* ABOUT THIS TASK
When a line of the entries contains "rows", please list that line.

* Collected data
----------

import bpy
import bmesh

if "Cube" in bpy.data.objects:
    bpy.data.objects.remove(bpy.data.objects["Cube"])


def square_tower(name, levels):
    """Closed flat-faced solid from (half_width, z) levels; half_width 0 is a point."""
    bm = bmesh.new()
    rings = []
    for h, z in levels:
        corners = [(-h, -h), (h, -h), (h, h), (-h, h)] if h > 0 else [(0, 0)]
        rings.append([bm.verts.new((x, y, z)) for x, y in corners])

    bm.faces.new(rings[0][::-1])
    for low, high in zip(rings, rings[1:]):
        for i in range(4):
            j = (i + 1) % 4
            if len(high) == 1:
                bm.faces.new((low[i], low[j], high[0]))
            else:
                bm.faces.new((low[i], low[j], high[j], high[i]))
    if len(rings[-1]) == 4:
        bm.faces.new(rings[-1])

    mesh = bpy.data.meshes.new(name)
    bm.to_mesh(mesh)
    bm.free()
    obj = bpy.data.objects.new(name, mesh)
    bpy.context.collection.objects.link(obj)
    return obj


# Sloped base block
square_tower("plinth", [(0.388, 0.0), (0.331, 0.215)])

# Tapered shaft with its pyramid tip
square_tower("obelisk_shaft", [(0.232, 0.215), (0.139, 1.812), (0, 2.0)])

----------

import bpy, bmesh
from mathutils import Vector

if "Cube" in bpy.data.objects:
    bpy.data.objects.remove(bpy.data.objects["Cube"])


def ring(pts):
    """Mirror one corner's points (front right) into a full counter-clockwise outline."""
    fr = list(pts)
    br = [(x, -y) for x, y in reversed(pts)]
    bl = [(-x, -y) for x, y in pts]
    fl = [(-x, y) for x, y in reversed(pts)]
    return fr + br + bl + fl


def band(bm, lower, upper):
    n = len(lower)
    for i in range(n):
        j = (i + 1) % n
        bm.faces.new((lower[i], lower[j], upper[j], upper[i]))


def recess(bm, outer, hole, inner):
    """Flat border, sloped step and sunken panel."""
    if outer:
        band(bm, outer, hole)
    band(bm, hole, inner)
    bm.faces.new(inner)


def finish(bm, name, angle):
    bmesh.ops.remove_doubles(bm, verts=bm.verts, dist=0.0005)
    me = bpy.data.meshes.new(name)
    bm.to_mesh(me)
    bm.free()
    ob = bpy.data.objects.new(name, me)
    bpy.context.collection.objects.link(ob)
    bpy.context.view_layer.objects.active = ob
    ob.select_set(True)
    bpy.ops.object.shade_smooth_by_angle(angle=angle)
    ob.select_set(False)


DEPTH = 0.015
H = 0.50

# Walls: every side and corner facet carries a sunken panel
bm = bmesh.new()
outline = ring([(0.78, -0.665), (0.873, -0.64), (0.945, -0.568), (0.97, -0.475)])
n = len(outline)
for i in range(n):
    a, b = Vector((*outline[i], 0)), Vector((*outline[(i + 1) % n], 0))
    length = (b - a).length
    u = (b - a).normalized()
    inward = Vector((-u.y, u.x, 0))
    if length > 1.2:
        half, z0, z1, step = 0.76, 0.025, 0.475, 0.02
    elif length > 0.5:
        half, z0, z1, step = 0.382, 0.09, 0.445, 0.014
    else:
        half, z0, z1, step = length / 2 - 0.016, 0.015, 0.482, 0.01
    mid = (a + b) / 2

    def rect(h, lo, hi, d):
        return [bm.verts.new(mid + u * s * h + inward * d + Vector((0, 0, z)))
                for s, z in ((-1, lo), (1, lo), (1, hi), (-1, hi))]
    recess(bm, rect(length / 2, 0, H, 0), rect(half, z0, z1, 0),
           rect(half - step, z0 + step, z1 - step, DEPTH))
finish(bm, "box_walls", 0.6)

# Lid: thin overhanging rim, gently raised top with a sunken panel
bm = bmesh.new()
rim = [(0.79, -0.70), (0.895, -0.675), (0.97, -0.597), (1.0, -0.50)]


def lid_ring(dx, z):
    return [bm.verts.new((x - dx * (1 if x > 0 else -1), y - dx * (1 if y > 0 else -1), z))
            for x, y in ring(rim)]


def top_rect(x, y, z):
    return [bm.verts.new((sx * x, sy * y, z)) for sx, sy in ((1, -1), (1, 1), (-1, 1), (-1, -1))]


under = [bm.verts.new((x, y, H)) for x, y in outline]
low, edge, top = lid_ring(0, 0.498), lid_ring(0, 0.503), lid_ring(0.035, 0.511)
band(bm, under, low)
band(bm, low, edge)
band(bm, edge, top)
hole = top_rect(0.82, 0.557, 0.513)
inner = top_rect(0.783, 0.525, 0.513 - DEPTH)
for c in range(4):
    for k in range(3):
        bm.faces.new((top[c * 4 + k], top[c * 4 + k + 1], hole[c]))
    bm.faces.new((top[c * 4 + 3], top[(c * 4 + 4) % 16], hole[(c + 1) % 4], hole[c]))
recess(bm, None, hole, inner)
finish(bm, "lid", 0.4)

----------

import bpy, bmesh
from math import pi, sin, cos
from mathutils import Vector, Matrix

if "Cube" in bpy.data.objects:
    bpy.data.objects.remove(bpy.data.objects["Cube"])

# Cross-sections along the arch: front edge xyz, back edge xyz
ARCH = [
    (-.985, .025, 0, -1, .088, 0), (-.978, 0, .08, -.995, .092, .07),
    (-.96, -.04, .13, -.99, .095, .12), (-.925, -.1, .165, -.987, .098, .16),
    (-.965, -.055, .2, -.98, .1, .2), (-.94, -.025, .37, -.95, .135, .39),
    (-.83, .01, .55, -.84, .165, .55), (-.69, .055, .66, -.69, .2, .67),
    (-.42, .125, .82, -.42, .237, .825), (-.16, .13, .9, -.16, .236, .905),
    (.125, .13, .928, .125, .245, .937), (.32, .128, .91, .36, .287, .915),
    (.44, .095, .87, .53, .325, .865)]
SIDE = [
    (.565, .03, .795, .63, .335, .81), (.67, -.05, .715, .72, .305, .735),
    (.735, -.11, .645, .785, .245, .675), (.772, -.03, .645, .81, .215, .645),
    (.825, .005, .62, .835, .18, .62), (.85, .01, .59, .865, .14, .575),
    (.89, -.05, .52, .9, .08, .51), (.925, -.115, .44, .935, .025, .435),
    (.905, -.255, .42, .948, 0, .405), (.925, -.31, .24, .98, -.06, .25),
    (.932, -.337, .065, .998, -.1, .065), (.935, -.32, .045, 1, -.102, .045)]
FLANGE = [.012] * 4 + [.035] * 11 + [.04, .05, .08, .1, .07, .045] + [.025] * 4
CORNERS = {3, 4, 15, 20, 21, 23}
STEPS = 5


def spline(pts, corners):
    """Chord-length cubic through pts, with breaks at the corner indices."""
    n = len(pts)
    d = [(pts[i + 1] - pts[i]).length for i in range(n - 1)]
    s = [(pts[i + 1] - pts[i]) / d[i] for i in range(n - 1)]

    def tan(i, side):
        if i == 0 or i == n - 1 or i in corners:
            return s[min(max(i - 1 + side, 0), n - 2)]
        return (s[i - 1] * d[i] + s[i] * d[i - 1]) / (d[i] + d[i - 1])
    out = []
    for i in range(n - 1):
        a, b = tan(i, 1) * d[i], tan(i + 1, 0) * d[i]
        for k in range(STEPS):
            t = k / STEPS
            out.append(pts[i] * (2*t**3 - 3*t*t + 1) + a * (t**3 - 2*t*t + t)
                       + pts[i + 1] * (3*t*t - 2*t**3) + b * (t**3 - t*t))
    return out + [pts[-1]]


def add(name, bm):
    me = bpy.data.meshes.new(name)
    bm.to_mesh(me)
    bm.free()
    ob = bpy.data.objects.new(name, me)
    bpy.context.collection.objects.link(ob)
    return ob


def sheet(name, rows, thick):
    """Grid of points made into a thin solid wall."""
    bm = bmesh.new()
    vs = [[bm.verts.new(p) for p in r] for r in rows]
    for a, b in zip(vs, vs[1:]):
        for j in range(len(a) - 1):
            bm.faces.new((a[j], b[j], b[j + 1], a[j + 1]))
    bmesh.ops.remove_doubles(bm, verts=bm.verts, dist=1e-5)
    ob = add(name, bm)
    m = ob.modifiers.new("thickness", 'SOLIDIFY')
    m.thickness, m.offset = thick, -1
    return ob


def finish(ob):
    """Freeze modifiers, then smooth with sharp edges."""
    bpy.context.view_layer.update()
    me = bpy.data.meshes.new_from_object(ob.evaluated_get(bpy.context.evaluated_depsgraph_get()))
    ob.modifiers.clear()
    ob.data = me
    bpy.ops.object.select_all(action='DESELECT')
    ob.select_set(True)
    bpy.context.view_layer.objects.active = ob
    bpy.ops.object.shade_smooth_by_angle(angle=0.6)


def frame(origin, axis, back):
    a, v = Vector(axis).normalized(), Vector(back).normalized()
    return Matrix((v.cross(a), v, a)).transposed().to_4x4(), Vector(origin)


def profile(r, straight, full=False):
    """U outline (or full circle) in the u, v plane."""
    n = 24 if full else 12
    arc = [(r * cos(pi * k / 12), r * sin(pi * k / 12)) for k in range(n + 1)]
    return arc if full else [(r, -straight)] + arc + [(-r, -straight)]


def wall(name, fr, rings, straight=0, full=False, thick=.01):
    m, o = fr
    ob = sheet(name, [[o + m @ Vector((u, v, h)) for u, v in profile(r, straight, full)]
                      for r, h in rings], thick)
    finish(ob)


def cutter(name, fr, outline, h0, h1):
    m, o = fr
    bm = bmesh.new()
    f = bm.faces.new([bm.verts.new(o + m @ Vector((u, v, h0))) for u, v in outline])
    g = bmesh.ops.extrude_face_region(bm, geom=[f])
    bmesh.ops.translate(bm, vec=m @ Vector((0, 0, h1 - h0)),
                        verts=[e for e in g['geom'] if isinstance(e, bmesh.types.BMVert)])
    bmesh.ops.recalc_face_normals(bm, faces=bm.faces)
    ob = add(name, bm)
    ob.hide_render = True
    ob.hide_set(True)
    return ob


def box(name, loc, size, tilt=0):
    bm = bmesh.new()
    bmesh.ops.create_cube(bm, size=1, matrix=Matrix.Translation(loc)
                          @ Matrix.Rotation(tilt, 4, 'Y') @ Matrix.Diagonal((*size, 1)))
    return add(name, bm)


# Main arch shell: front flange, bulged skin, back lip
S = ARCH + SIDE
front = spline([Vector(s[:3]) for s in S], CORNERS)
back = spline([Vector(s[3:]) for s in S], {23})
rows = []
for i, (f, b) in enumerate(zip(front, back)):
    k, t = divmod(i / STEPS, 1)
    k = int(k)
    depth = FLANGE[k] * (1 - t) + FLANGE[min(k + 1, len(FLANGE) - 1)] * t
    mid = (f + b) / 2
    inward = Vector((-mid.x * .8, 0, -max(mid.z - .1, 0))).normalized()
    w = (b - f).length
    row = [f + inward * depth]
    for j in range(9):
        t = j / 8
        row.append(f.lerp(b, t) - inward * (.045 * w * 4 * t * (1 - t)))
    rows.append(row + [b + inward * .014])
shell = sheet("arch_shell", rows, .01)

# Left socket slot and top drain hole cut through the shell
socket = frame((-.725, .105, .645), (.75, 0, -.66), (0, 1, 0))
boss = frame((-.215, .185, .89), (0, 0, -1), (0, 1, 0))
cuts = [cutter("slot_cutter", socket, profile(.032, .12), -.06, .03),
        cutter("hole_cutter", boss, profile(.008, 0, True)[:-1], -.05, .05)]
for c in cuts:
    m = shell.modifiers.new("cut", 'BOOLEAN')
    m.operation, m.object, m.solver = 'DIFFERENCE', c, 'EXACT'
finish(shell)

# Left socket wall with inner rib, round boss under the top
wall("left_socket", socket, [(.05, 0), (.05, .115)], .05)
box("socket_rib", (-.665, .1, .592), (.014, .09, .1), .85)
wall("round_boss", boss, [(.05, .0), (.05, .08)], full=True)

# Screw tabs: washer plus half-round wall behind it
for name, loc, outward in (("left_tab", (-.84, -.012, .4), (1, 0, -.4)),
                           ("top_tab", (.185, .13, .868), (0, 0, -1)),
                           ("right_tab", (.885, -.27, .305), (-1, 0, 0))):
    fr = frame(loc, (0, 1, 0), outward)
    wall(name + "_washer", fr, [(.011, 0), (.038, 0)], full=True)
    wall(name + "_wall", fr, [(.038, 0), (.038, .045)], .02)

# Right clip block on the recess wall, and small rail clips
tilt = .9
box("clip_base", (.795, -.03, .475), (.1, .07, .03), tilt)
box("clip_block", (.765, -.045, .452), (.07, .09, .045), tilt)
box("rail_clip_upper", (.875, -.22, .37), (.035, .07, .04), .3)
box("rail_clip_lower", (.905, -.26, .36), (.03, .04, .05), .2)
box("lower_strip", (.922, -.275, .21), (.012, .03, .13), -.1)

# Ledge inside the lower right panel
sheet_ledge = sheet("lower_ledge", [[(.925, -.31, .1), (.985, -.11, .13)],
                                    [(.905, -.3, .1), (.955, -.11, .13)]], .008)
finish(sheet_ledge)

----------

* SOLUTION BELOW
def sheet(name, rows, thick):
    vs = [[bm.verts.new(p) for p in r] for r in rows]
rows = []
    rows.append(row + [b + inward * .014])
shell = sheet("arch_shell", rows, .01)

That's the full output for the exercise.